Contemporary horror films, however, have lost their way when it comes to properly using audio to help build the tone. Most of the time, the crashes and sound effects these movies employ for jumpscares can be copied and pasted into the horror movie of the week without much else changing.
However, there have been a few films in recent years with original scores and soundtracks that elevated the horror experience beyond what the viewing public has come to accept.
The 2014 film “It Follows” uses its darkly foreboding music to enhance the film’s overall sense of dread. The ‘80s-influenced score, composed by Rich Vreeland, or Disasterpeace, builds and crashes with the tension of the film. Even as the protagonist, Jay, attempts to avoid and rid herself of her pursuer, the echoing, synth score makes the audience aware that she will never truly be safe. The score’s dark discordance keeps the audience looking over their shoulder the same as Jay.
The homage to 1980s synth is popular right now as the genre makes a comeback, but it isn’t the only way to create that unsettling dissonance. The same effect can be achieved with unearthly voices and drawn out notes on string instruments, as shown in 2015’s “The VVitch: A New England Folktale.”
‘The VVitch: A New England Folktale’
For the horror film, director Robert Eggers had one rule for composer Mark Korven: no electronic instruments. Eggers wanted a score that would both sound authentic to the colonial time period that the movie is set in as well as transport the audience back to a world where not only were witches real, they were also a looming threat. What Korven created was mournful accompaniment that could at any time ramp up to a cacophonous, disorienting combination of voices and percussion. The score ranges from somber to sinister to match the tragedy that befalls the family at the center of the film.
As a historical horror film dedicated to capturing the 1630s accurately, “The VVitch” made remarkable use of acoustic instruments. Other films set in more contemporary times, like the recent remake of “It,” have a little more flexibility in choosing music to establish the setting.
The nostalgia felt for the 1980s, however, reigns supreme. That much is obvious from Netflix’s “Stranger Things” and 2017’s remake of Stephen King’s horror classic “It.” Unlike the book or the original 1990 miniseries, 2017’s “It” sets the kids’ childhood in the 1980s rather than 1950s. This decade change comes with the obligatory ‘80s soundtrack, which includes music by New Kids on the Block and The Cure. While the film’s soundtrack may be more geared toward fan service than setting a tone, it helps establish the setting and bring levity to a film about a killer clown.
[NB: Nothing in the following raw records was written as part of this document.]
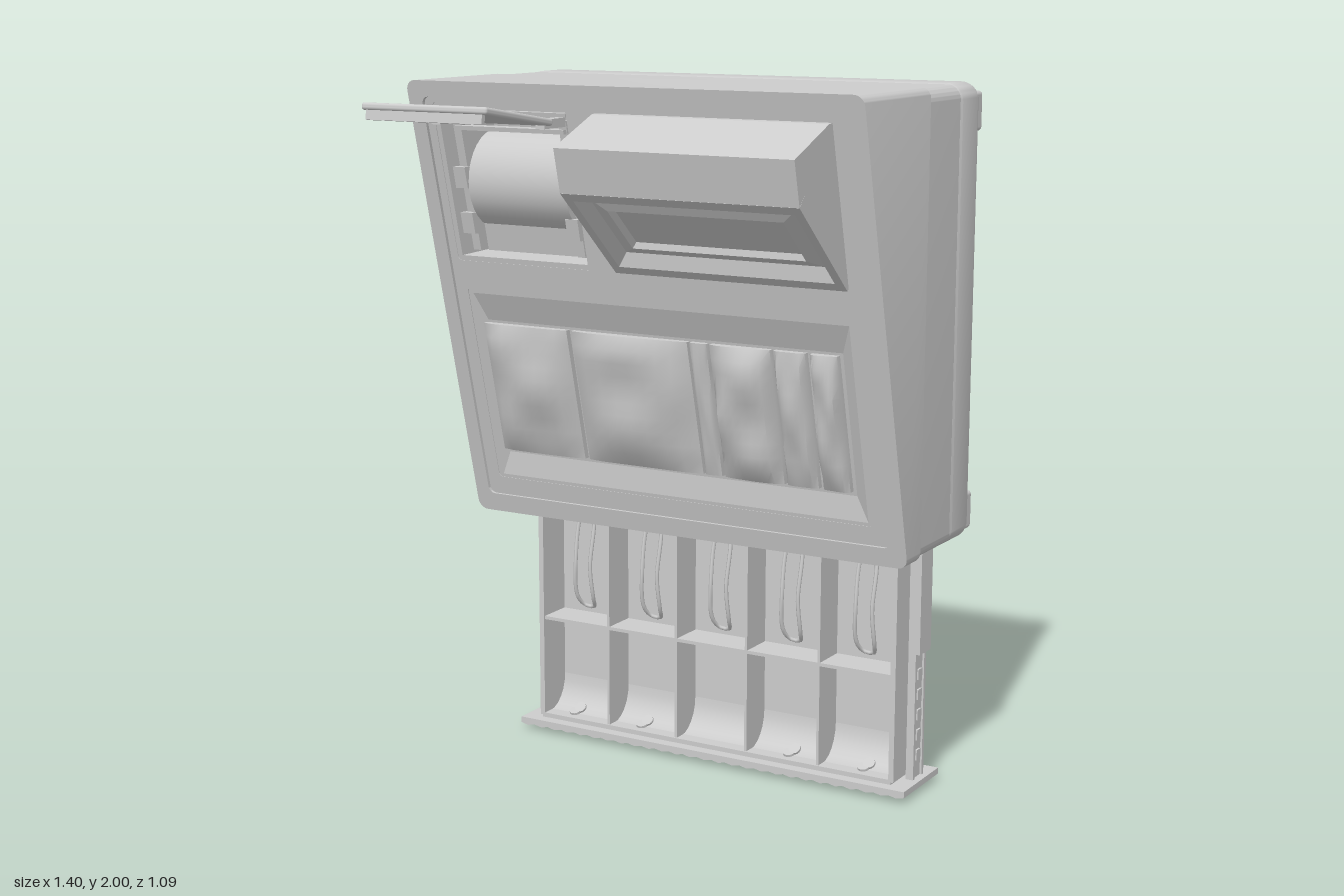
import * as THREE from 'three';
import { toCreasedNormals } from 'three/addons/utils/BufferGeometryUtils.js';
import { RoundedBoxGeometry } from 'three/addons/geometries/RoundedBoxGeometry.js';

const grey = new THREE.MeshStandardMaterial({ color: 0xcccccc });
grey.name = 'light grey';

// z of the sloping front face at height y
const face = (y) => 0.25 * (y - 0.72) - 0.11;

function add(parent, name, geo, x = 0, y = 0, z = 0) {
  const m = new THREE.Mesh(geo, grey);
  m.name = name;
  m.position.set(x, y, z);
  parent.add(m);
  return m;
}

// box given by its limits
function box(parent, name, x0, x1, y0, y1, z0, z1, r = 0) {
  const s = [x1 - x0, y1 - y0, z1 - z0];
  const g = r ? new RoundedBoxGeometry(...s, 2, r) : new THREE.BoxGeometry(...s);
  return add(parent, name, g, (x0 + x1) / 2, (y0 + y1) / 2, (z0 + z1) / 2);
}

function moveVertices(geo, rule) {
  const p = geo.attributes.position, v = new THREE.Vector3();
  for (let i = 0; i < p.count; i++) {
    v.fromBufferAttribute(p, i);
    rule(v);
    p.setXYZ(i, v.x, v.y, v.z);
  }
  geo.computeVertexNormals();
  return geo;
}

// slide a geometry so that z = 0 lies on the sloping face
const onFace = (geo) => moveVertices(geo, (v) => { v.z += face(v.y); });

function roundRect(x0, x1, y0, y1, r, Type = THREE.Shape) {
  const s = new Type();
  const q = Math.PI / 2;
  s.absarc(x1 - r, y1 - r, r, 0, q, false);
  s.absarc(x0 + r, y1 - r, r, q, 2 * q, false);
  s.absarc(x0 + r, y0 + r, r, 2 * q, 3 * q, false);
  s.absarc(x1 - r, y0 + r, r, 3 * q, 4 * q, false);
  s.closePath();
  return s;
}

// rectangular rings [x0, x1, y0, y1, z] joined from outside in, last one capped
function rings(list) {
  const pos = [];
  const c = list.map(([a, b, d, e, z]) => [[a, d, z], [b, d, z], [b, e, z], [a, e, z]]);
  const quad = (p, q, r, s) => pos.push(...p, ...q, ...r, ...p, ...r, ...s);
  for (let k = 0; k + 1 < c.length; k++)
    for (let i = 0; i < 4; i++) {
      const j = (i + 1) % 4;
      quad(c[k][i], c[k][j], c[k + 1][j], c[k + 1][i]);
    }
  quad(...c[c.length - 1]);
  const g = new THREE.BufferGeometry();
  g.setAttribute('position', new THREE.Float32BufferAttribute(pos, 3));
  g.computeVertexNormals();
  return g;
}

// profile of [z, y] points extruded from x0 to x1
function prism(points, x0, x1) {
  const s = new THREE.Shape(points.map(([z, y]) => new THREE.Vector2(-z, y)));
  const g = new THREE.ExtrudeGeometry(s, { depth: x1 - x0, bevelEnabled: false });
  return g.rotateY(Math.PI / 2).translate(x0, 0, 0);
}

function buildHousing(root) {
  const g = new THREE.Group();
  g.name = 'housing';
  root.add(g);
  // base tray with softened edges, and the straight middle band
  const base = new THREE.ExtrudeGeometry(roundRect(-0.68, 0.68, 0.74, 1.98, 0.03),
    { depth: 0.1, bevelThickness: 0.02, bevelSize: 0.02, bevelSegments: 3, curveSegments: 5 });
  add(g, 'baseShell', toCreasedNormals(base, 0.7), 0, 0, -0.5);
  add(g, 'middleBand', toCreasedNormals(new THREE.ExtrudeGeometry(
    roundRect(-0.697, 0.697, 0.723, 1.997, 0.04), { depth: 0.2, bevelEnabled: false }), 0.7), 0, 0, -0.39);
  // wedge shell whose open front follows the slope
  const outer = roundRect(-0.7, 0.7, 0.72, 2, 0.03);
  outer.holes.push(roundRect(-0.655, 0.655, 0.775, 1.955, 0.02, THREE.Path));
  const wedge = new THREE.ExtrudeGeometry(outer, { depth: 1, bevelEnabled: false, curveSegments: 5 });
  moveVertices(wedge, (v) => { v.z = v.z > 0.5 ? face(v.y) : -0.19; });
  add(g, 'wedgeShell', toCreasedNormals(wedge, 0.6));
  // front panel with openings for the printer and the keys
  const panel = roundRect(-0.66, 0.66, 0.77, 1.96, 0.02);
  panel.holes.push(roundRect(-0.63, -0.18, 1.49, 1.94, 0.012, THREE.Path));
  panel.holes.push(roundRect(-0.615, 0.605, 0.83, 1.41, 0.012, THREE.Path));
  const plate = new THREE.ExtrudeGeometry(panel, { depth: 0.02, bevelEnabled: false });
  add(g, 'frontPanel', toCreasedNormals(onFace(plate.translate(0, 0, -0.03)), 0.6));
  // feet on the back
  for (const sx of [-1, 1])
    for (const y of [0.8, 1.92]) {
      box(g, 'foot', sx * 0.655 - 0.042, sx * 0.655 + 0.042, y - 0.055, y + 0.055, -0.545, -0.49, 0.012);
      for (let i = -2; i <= 2; i++)
        box(g, 'footRib', sx * 0.655 - 0.03, sx * 0.655 + 0.03, y + i * 0.018 - 0.004, y + i * 0.018 + 0.004, -0.55, -0.54);
    }
}

function buildKeyboard(root) {
  const g = new THREE.Group();
  g.name = 'keyboard';
  root.add(g);
  add(g, 'keyTray', onFace(rings([[-0.62, 0.61, 0.825, 1.415, -0.012], [-0.6, 0.59, 0.84, 1.395, -0.012],
    [-0.575, 0.555, 0.91, 1.315, -0.03]])));
  // soft uneven key blocks: [left, right, height]
  const keys = [[-0.58, -0.3, 0.04], [-0.285, 0.09, 0.04], [0.098, 0.15, 0.012],
    [0.16, 0.345, 0.045], [0.355, 0.45, 0.03], [0.465, 0.545, 0.035]];
  keys.forEach(([a, b, h], n) => {
    const w = b - a;
    const k = new THREE.BoxGeometry(w, 0.385, 0.04, 8, 10, 1).translate((a + b) / 2, 1.115, -0.02);
    moveVertices(k, (v) => {
      if (v.z < -0.01) return;
      const u = (v.x - a) / w, t = (v.y - 0.92) / 0.39;
      const pillow = Math.pow(Math.max(0, 16 * u * (1 - u) * t * (1 - t)), 0.35);
      v.z = -0.012 + h * pillow * (1 + 0.3 * Math.sin(9 * t + 2.3 * n) * Math.cos(5 * u + n));
    });
    add(g, 'keyBlock', toCreasedNormals(onFace(k), 0.8));
  });
}

function buildPrinter(root) {
  const g = new THREE.Group();
  g.name = 'receiptPrinter';
  root.add(g);
  add(g, 'printerWell', onFace(rings([[-0.63, -0.18, 1.49, 1.94, -0.012],
    [-0.615, -0.195, 1.505, 1.925, -0.012], [-0.6, -0.21, 1.515, 1.915, -0.24]])));
  // paper roll between two brackets, with a strip of paper in front
  const roll = new THREE.CylinderGeometry(0.14, 0.14, 0.32, 32).rotateZ(Math.PI / 2);
  add(g, 'paperRoll', roll, -0.39, 1.72, face(1.72) - 0.15);
  add(g, 'paperStrip', onFace(new THREE.BoxGeometry(0.32, 0.19, 0.015).translate(-0.39, 1.615, -0.06)));
  for (const s of [-1, 1]) {
    const x = -0.405 + s * 0.175;
    add(g, 'rollBracket', onFace(new THREE.BoxGeometry(0.025, 0.38, 0.16).translate(x, 1.71, -0.12)));
    for (const y of [1.6, 1.73])
      add(g, 'bracketClip', onFace(new THREE.BoxGeometry(0.04, 0.06, 0.04).translate(x, y, -0.035)));
    box(g, 'lidHinge', -0.4 + s * 0.17 - 0.015, -0.4 + s * 0.17 + 0.015, 1.885, 1.91, 0.15, 0.25);
  }
  for (let i = 0; i < 3; i++)
    add(g, 'cutterBar', onFace(new THREE.BoxGeometry(0.36, 0.012, 0.05).translate(-0.4, 1.87 + i * 0.022, -0.05 - i * 0.01)));
  // open lid with a lip at its free edge
  const lid = new THREE.Group();
  lid.name = 'printerLid';
  lid.position.set(-0.4, 1.926, 0.385);
  lid.rotation.x = -0.155;
  g.add(lid);
  box(lid, 'lidPlate', -0.2, 0.2, -0.01, 0.01, -0.157, 0.157, 0.008);
  box(lid, 'lidLip', -0.185, 0.185, -0.035, -0.005, 0.138, 0.152);
}

function buildDisplay(root) {
  const g = new THREE.Group();
  g.name = 'display';
  root.add(g);
  add(g, 'displayHood', prism([[0.06, 1.94], [0.2, 1.925], [0.385, 1.85], [0.355, 1.73], [0.329, 1.76], [0.054, 1.52]], -0.1, 0.6));
  const screen = add(g, 'screenBezel', rings([[-0.35, 0.35, -0.182, 0.182, -0.045], [-0.35, 0.35, -0.182, 0.182, 0],
    [-0.325, 0.325, -0.15, 0.15, 0], [-0.3, 0.3, -0.12, 0.12, -0.03], [-0.26, 0.26, -0.085, 0.085, -0.02],
    [-0.25, 0.25, -0.075, 0.075, -0.035]]), 0.25, 1.61, 0.2175);
  screen.rotation.x = 0.853;
}

function buildDrawer(root) {
  const g = new THREE.Group();
  g.name = 'drawer';
  root.add(g);
  const top = 0.8;
  box(g, 'drawerFloor', -0.6, 0.6, 0.035, top, -0.4, -0.385);
  // money tray dividers
  for (let i = 0; i <= 5; i++) {
    const x = -0.59 + i * 0.236, w = i % 5 ? 0.004 : 0.008;
    box(g, 'divider', x - w, x + w, 0.045, top, -0.39, i % 5 ? -0.275 : -0.27);
  }
  box(g, 'crossDivider', -0.59, 0.59, 0.35, 0.36, -0.39, -0.275);
  box(g, 'trayEnd', -0.59, 0.59, 0.038, 0.052, -0.39, -0.27);
  // curved coin scoops
  const scoop = [[-0.39, 0.05]];
  for (let i = 0; i <= 6; i++) {
    const a = (i / 6) * Math.PI / 2;
    scoop.push([-0.3 - 0.085 * Math.sin(a), 0.05 + 0.1 * (1 - Math.cos(a))]);
  }
  add(g, 'coinScoops', toCreasedNormals(prism(scoop.reverse(), -0.585, 0.585), 0.5));
  // note clips: bent wire loop on a small hinge
  for (let i = 0; i < 5; i++) {
    const x = -0.472 + i * 0.236;
    const pts = [[-0.018, 0.68, -0.35], [-0.026, 0.52, -0.32], [-0.028, 0.42, -0.335], [-0.015, 0.388, -0.36],
      [0.015, 0.388, -0.36], [0.028, 0.42, -0.335], [0.026, 0.52, -0.32], [0.018, 0.68, -0.35]];
    const path = new THREE.CatmullRomCurve3(pts.map((p) => new THREE.Vector3(...p)), true);
    add(g, 'noteClip', new THREE.TubeGeometry(path, 40, 0.006, 6, true), x);
    box(g, 'clipHinge', x - 0.03, x + 0.03, 0.66, 0.73, -0.385, -0.335, 0.008);
    for (const s of [-1, 1]) box(g, 'clipLug', x + s * 0.042 - 0.01, x + s * 0.042 + 0.01, 0.67, 0.7, -0.385, -0.33);
  }
  // a few coins
  for (const x of [-0.49, -0.25, 0.25, 0.49])
    for (let i = 0; i < 2; i++) {
      const coin = add(g, 'coin', new THREE.CylinderGeometry(0.018, 0.018, 0.007, 16), x + i * 0.012, 0.064 + i * 0.01, -0.3 - i * 0.012);
      coin.rotation.x = 0.3 + i * 0.4;
    }
  // sliding rails on both sides
  for (const s of [-1, 1]) {
    const rail = (name, xa, xb, ...r) => box(g, name, Math.min(s * xa, s * xb), Math.max(s * xa, s * xb), ...r);
    rail('innerRail', 0.605, 0.622, 0.035, top, -0.4, -0.345);
    rail('railLip', 0.605, 0.628, 0.035, top, -0.35, -0.338);
    rail('railLip', 0.605, 0.628, 0.035, top, -0.408, -0.396);
    rail('outerRail', 0.622, 0.64, 0.41, top, -0.412, -0.338);
    for (let i = 0; i < 5; i++) rail('railBump', 0.615, 0.628, 0.09 + i * 0.06, 0.12 + i * 0.06, -0.385, -0.36);
  }
  // front plate, finely ribbed on its outer face
  const s = new THREE.Shape();
  s.moveTo(-0.648, 0.037);
  const n = 54;
  for (let i = 0; i <= n; i++) s.lineTo(-0.648 + (1.294 * i) / n, i % 2 ? 0.014 : 0.019);
  s.lineTo(0.646, 0.037);
  s.closePath();
  add(g, 'drawerFront', new THREE.ExtrudeGeometry(s, { depth: 0.235, bevelEnabled: false }), 0, 0, -0.473);
  add(g, 'drawerLock', new THREE.CylinderGeometry(0.042, 0.038, 0.02, 24), -0.04, 0.01, -0.36);
  box(g, 'lockKeyway', -0.05, -0.03, 0, 0.006, -0.385, -0.335);
}

export function createModel() {
  const root = new THREE.Group();
  root.name = 'cashRegister';
  buildHousing(root);
  buildKeyboard(root);
  buildPrinter(root);
  buildDisplay(root);
  buildDrawer(root);
  return root;
}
While it is unreasonable to expect every horror movie to incorporate music as iconic as Psycho or Halloween, horror is an imaginative, risk-taking genre. The scores and soundtracks should reflect that. The music alone can be enough to set the audience’s teeth on edge. The best movie monsters would not be scaring people years later if it was not for the music that got them there.